* PROBLEM TO SOLVE
From the listing below, copy out every line where the word "belly" appears.

§ §

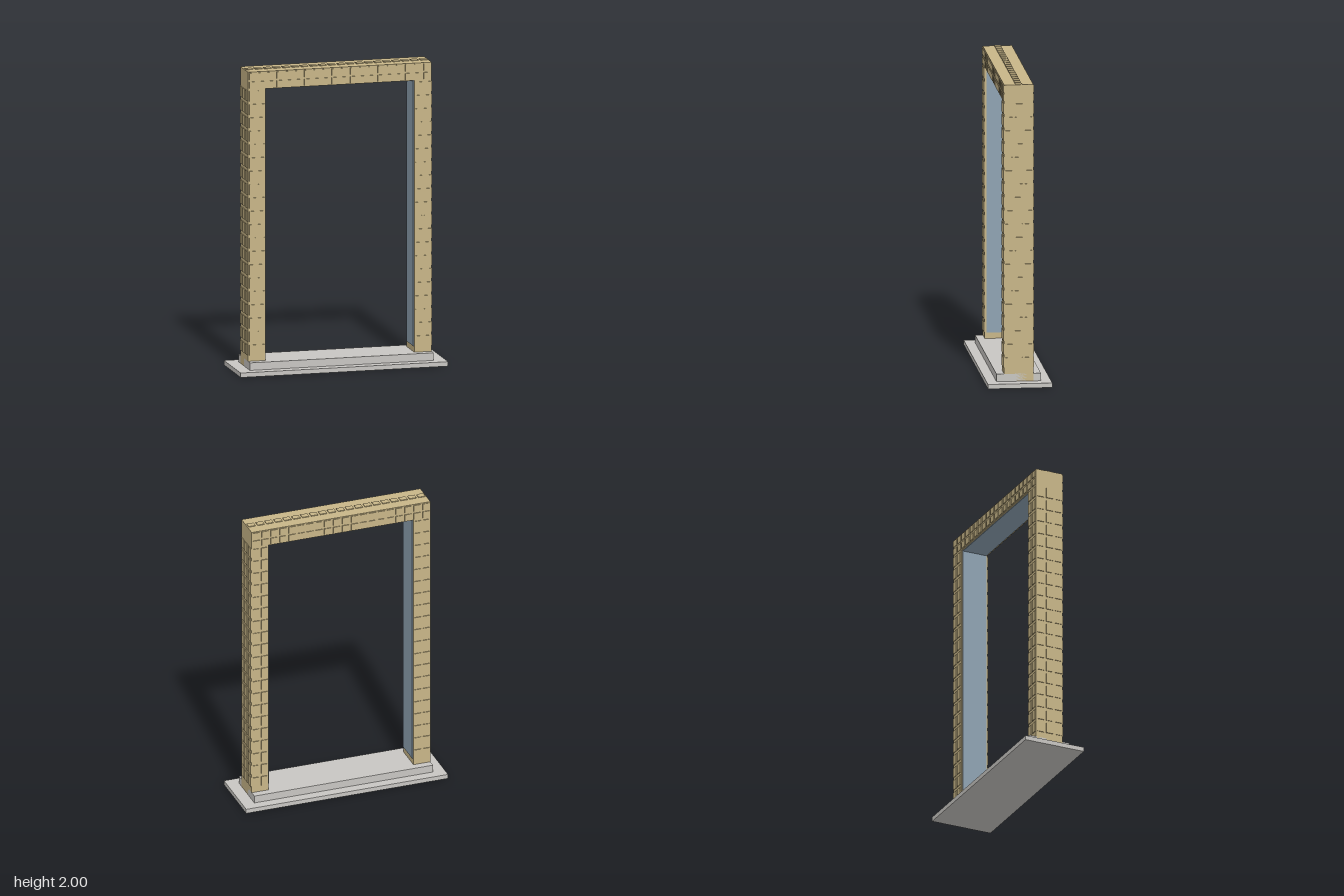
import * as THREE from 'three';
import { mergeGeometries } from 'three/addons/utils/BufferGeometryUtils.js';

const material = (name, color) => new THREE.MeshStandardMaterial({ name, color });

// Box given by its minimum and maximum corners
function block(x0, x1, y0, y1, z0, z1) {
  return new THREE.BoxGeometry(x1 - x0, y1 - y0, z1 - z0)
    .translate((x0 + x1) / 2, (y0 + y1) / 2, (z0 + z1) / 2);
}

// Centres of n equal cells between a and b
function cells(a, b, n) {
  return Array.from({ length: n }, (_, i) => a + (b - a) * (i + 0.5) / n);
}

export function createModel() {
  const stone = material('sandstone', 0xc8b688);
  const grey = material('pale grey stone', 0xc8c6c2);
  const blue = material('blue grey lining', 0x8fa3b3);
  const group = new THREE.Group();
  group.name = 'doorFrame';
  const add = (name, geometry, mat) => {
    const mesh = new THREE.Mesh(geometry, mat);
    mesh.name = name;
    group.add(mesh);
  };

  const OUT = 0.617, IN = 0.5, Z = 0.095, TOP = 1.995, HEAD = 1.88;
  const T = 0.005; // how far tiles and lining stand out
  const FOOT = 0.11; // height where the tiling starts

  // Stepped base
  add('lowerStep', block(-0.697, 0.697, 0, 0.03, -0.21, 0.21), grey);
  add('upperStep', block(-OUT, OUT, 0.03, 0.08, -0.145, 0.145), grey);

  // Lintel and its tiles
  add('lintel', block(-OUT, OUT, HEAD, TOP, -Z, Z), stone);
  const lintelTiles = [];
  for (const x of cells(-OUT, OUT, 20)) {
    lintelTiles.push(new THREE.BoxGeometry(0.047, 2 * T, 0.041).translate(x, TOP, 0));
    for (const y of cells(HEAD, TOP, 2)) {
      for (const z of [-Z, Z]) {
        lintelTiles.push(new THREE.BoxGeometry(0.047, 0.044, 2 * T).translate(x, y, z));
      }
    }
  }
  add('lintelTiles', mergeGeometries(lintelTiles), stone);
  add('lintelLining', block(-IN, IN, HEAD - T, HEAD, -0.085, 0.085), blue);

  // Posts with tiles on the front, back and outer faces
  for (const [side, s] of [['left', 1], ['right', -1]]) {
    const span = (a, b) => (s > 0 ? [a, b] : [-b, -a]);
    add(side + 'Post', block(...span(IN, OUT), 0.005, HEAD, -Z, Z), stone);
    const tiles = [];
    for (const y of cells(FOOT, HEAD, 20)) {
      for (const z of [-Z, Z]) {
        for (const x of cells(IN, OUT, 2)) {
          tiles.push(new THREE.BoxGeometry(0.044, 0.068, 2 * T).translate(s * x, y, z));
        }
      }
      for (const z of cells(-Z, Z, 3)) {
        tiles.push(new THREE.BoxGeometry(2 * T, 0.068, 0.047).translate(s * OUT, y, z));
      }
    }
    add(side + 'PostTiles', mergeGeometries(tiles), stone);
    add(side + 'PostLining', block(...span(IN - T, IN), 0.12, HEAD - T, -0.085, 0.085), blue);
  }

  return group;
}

§ §

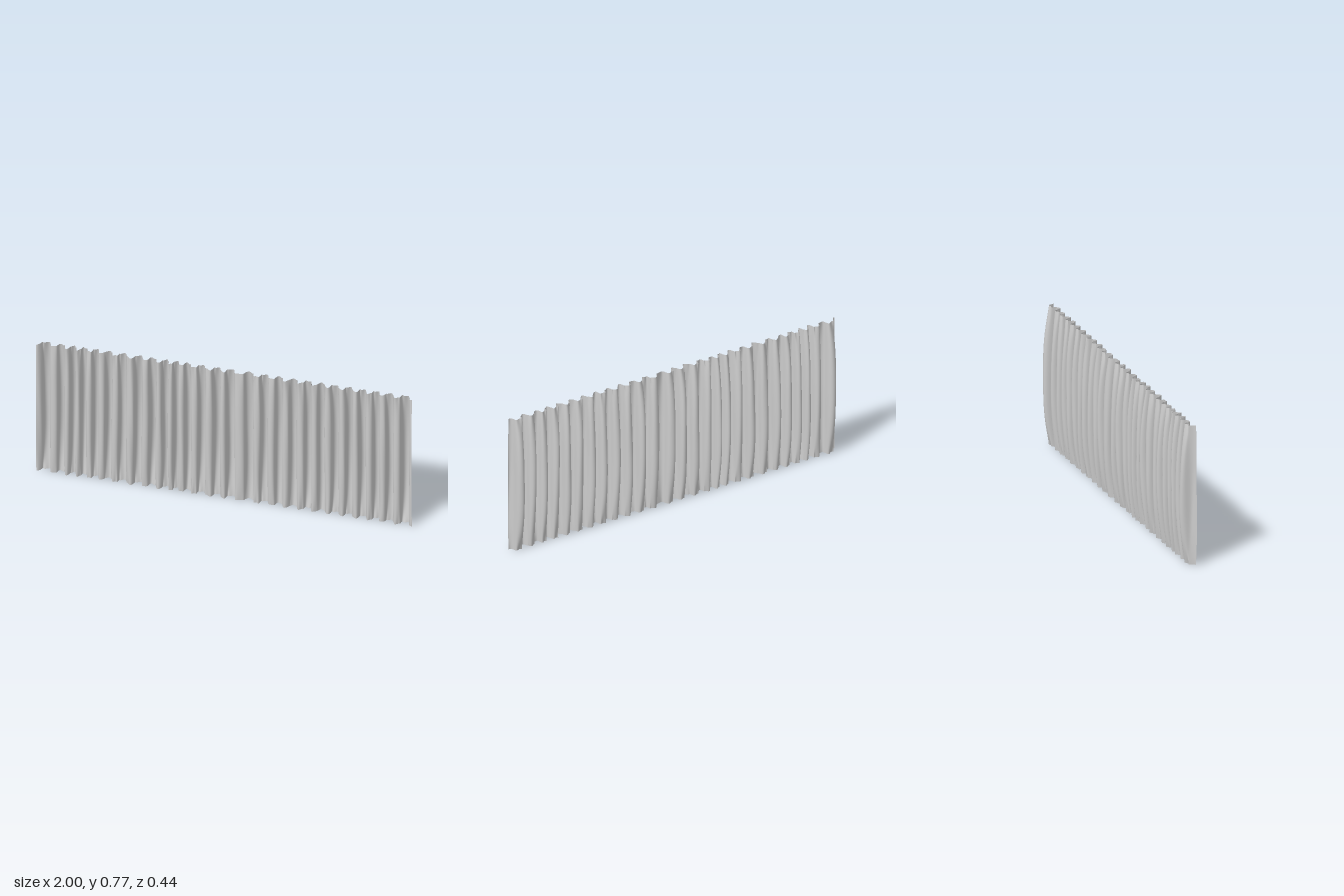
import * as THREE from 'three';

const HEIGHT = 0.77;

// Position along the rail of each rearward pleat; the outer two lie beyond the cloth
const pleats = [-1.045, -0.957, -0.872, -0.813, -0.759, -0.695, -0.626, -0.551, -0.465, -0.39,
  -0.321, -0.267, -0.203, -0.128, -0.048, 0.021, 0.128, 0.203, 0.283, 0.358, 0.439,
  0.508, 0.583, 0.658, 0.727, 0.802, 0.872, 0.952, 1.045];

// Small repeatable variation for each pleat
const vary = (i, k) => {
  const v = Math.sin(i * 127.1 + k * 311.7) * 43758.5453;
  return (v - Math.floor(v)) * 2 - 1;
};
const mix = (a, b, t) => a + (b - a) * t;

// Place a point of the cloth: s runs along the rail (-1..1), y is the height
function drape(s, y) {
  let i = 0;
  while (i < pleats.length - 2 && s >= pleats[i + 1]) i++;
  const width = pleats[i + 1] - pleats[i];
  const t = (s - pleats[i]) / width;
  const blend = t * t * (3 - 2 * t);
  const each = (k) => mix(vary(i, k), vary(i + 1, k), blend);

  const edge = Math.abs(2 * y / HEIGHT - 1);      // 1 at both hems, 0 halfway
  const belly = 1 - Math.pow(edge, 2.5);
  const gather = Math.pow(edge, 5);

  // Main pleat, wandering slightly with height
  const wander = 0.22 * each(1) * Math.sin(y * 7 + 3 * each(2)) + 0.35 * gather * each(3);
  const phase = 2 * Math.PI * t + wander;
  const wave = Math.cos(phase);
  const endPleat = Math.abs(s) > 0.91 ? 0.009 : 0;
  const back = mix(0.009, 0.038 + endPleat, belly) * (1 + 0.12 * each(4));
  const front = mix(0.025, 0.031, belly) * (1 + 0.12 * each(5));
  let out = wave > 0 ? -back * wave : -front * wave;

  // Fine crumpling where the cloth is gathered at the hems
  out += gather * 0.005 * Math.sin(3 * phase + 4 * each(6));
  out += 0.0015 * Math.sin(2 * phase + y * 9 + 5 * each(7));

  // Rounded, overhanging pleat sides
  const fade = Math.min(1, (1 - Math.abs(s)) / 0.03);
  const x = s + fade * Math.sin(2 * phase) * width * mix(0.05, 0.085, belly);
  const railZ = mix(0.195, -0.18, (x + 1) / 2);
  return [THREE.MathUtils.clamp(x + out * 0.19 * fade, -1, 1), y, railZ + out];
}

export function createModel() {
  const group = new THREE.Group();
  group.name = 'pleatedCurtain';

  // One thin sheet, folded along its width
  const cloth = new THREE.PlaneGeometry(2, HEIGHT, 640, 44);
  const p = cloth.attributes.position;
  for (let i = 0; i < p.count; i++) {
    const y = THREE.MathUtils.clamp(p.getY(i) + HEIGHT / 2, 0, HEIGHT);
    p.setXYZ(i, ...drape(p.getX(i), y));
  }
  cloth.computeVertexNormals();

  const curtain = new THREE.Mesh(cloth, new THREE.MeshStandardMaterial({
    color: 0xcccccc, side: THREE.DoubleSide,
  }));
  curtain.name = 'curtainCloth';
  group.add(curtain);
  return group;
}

§ §

* ANSWER TO THIS TASK
  const belly = 1 - Math.pow(edge, 2.5);
  const back = mix(0.009, 0.038 + endPleat, belly) * (1 + 0.12 * each(4));
  const front = mix(0.025, 0.031, belly) * (1 + 0.12 * each(5));
  const x = s + fade * Math.sin(2 * phase) * width * mix(0.05, 0.085, belly);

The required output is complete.